● What the exercise asks
In the listing below, how many lines contain the word "EXACT"? Answer with the number alone.
:::::
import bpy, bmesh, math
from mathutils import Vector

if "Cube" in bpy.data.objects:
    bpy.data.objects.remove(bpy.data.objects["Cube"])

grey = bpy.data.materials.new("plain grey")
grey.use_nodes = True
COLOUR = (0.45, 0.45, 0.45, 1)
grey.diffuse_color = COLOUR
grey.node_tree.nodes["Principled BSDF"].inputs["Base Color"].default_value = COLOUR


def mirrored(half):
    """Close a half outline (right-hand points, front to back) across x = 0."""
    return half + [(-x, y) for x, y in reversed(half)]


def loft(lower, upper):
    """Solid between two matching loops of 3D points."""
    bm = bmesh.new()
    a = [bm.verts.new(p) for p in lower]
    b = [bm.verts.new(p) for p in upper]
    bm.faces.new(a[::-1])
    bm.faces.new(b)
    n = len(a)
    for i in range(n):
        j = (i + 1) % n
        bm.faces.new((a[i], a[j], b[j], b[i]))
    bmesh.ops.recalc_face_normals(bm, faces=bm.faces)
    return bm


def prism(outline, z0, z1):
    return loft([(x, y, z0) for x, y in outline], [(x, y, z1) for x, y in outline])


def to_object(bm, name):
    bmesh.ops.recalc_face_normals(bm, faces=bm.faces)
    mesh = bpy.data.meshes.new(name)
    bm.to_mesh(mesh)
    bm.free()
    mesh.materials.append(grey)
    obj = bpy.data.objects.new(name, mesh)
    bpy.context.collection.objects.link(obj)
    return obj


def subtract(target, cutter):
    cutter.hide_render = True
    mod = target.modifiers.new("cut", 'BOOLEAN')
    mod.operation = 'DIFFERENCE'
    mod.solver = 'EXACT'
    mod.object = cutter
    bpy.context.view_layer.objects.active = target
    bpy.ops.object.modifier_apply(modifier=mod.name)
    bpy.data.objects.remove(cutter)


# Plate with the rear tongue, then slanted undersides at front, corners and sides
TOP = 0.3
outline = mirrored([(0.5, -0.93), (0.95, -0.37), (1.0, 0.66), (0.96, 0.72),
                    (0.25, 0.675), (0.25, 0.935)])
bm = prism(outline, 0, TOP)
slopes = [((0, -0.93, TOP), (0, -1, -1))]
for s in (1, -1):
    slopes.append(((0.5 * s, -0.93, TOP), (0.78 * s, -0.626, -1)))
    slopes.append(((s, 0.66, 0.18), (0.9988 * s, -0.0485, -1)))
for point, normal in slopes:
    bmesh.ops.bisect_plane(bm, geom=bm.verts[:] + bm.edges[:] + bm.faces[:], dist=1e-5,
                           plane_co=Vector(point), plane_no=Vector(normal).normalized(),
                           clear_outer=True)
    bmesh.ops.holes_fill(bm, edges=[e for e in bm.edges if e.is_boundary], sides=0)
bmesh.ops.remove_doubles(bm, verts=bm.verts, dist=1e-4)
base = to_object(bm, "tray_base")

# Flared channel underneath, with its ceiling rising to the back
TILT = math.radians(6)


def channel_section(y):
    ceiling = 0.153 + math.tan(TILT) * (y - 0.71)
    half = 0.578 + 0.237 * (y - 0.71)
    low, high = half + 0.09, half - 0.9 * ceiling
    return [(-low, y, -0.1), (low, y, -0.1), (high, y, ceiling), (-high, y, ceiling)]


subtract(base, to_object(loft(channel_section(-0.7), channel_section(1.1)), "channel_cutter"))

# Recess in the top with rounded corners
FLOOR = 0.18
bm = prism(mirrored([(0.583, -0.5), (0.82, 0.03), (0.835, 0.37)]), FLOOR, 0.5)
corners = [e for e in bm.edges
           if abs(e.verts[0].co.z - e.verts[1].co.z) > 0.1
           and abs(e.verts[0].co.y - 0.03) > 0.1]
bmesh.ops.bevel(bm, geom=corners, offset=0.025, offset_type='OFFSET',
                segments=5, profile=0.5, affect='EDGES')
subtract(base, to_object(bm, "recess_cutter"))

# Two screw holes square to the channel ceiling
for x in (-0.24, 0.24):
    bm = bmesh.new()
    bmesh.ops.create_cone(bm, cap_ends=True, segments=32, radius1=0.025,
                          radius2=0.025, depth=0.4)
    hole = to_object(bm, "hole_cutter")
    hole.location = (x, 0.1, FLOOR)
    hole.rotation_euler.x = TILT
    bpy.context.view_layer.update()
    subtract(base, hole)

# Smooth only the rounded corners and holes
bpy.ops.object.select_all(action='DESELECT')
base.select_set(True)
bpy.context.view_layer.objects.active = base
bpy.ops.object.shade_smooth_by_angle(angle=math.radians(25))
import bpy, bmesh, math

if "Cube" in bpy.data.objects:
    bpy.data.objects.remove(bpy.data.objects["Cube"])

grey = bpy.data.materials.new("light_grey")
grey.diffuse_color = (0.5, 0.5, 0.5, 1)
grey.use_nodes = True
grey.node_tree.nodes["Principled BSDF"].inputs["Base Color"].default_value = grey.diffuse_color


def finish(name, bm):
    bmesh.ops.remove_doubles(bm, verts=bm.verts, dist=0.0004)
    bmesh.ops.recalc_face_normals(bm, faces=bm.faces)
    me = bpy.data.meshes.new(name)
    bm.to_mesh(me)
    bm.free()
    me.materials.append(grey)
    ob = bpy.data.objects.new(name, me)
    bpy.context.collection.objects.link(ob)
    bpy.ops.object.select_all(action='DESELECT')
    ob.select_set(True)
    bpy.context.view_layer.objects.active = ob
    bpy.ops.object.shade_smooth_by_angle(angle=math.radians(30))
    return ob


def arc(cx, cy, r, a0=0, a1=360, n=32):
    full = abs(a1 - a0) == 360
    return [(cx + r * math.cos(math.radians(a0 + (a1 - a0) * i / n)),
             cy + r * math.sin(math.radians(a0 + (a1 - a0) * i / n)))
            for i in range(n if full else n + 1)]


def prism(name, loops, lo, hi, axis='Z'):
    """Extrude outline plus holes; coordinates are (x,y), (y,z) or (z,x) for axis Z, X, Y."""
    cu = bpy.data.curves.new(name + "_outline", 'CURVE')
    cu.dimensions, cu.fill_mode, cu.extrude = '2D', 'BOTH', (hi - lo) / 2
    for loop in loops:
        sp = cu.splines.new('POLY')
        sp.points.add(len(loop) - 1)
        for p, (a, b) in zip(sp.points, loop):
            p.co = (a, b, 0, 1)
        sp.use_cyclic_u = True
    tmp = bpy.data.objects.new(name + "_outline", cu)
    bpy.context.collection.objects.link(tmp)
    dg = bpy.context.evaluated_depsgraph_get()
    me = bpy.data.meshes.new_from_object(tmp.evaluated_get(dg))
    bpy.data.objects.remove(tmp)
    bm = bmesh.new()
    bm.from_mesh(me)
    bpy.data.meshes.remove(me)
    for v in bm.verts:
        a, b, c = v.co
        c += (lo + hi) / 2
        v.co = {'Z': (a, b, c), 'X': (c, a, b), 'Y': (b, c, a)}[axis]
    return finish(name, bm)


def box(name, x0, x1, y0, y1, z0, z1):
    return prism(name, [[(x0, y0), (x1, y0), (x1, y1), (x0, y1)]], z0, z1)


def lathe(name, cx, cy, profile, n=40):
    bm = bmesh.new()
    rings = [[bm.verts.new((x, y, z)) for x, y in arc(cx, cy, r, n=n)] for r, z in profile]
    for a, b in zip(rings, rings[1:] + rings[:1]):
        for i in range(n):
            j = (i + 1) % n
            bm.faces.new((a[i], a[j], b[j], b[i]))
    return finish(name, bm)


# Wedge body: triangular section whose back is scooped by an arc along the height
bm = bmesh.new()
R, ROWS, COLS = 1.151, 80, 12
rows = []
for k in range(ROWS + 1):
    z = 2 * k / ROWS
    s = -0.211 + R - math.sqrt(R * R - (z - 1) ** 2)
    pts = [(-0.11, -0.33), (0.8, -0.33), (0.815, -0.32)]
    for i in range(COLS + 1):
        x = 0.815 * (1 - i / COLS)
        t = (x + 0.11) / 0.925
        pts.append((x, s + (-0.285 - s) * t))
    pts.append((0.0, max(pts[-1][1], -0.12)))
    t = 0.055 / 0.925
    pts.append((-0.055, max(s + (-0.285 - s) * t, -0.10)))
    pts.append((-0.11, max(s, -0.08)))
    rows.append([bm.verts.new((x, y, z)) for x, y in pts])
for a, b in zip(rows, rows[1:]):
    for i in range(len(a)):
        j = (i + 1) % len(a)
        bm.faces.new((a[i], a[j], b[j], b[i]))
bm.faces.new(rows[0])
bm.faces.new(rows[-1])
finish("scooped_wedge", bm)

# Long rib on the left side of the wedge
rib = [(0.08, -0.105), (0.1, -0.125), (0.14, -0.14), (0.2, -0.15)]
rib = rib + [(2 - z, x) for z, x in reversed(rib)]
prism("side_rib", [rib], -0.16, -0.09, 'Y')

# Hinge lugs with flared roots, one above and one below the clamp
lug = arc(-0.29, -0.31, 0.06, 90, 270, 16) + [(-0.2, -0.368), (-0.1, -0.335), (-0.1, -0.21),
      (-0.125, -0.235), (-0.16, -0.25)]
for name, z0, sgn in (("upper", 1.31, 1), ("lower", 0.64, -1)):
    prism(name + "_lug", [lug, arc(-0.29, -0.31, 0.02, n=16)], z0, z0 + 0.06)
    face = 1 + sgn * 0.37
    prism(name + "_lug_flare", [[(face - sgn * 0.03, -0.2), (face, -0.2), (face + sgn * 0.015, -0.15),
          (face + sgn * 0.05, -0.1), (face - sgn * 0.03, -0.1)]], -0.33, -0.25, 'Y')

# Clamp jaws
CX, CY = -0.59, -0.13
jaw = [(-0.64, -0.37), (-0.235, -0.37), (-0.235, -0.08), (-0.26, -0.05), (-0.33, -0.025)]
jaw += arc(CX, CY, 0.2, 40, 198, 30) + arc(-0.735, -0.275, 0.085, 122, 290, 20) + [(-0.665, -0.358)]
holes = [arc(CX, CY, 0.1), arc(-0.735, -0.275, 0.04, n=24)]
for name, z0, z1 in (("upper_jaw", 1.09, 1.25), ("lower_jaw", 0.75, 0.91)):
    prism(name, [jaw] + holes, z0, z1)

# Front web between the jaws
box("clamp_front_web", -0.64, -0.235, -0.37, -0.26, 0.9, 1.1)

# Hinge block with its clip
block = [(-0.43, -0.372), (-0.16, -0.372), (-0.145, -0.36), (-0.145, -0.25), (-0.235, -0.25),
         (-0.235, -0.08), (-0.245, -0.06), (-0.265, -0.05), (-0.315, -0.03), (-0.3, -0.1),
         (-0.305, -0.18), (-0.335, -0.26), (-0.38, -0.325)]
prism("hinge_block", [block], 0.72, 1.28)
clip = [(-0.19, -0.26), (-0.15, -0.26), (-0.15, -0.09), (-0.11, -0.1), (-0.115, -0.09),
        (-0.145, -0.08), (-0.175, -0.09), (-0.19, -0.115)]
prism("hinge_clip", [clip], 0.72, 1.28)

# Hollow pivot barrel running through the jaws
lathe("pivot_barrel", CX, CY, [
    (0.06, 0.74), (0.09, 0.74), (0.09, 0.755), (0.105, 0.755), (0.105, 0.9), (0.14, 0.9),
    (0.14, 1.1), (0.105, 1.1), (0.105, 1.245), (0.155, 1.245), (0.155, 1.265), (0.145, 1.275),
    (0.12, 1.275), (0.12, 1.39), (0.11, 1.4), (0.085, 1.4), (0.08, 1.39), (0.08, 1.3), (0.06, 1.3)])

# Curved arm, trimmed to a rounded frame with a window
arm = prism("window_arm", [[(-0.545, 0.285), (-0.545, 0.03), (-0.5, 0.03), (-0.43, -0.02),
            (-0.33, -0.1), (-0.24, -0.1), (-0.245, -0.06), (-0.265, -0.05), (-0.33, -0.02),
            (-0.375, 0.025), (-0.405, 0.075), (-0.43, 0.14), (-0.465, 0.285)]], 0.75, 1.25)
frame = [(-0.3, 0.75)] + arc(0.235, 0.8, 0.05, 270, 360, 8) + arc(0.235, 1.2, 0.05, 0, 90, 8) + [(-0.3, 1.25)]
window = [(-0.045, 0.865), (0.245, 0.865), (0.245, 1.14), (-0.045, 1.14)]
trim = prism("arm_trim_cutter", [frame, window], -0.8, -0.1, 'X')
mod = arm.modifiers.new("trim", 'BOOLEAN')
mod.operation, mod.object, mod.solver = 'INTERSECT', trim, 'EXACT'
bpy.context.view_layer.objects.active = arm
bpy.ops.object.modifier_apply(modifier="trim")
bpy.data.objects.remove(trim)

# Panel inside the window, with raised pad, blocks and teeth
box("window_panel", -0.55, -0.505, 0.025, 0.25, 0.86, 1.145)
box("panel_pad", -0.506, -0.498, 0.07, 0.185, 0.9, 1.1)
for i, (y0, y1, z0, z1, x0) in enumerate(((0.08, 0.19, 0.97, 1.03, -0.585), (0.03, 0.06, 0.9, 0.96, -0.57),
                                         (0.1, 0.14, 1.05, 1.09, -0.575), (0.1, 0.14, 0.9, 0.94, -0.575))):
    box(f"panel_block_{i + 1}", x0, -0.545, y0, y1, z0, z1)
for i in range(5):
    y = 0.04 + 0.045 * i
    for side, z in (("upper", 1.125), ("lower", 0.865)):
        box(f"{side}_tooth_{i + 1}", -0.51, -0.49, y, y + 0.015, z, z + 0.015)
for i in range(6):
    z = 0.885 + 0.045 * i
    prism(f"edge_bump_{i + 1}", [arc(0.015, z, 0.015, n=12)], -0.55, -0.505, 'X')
:::::
● Solution to the exercise
2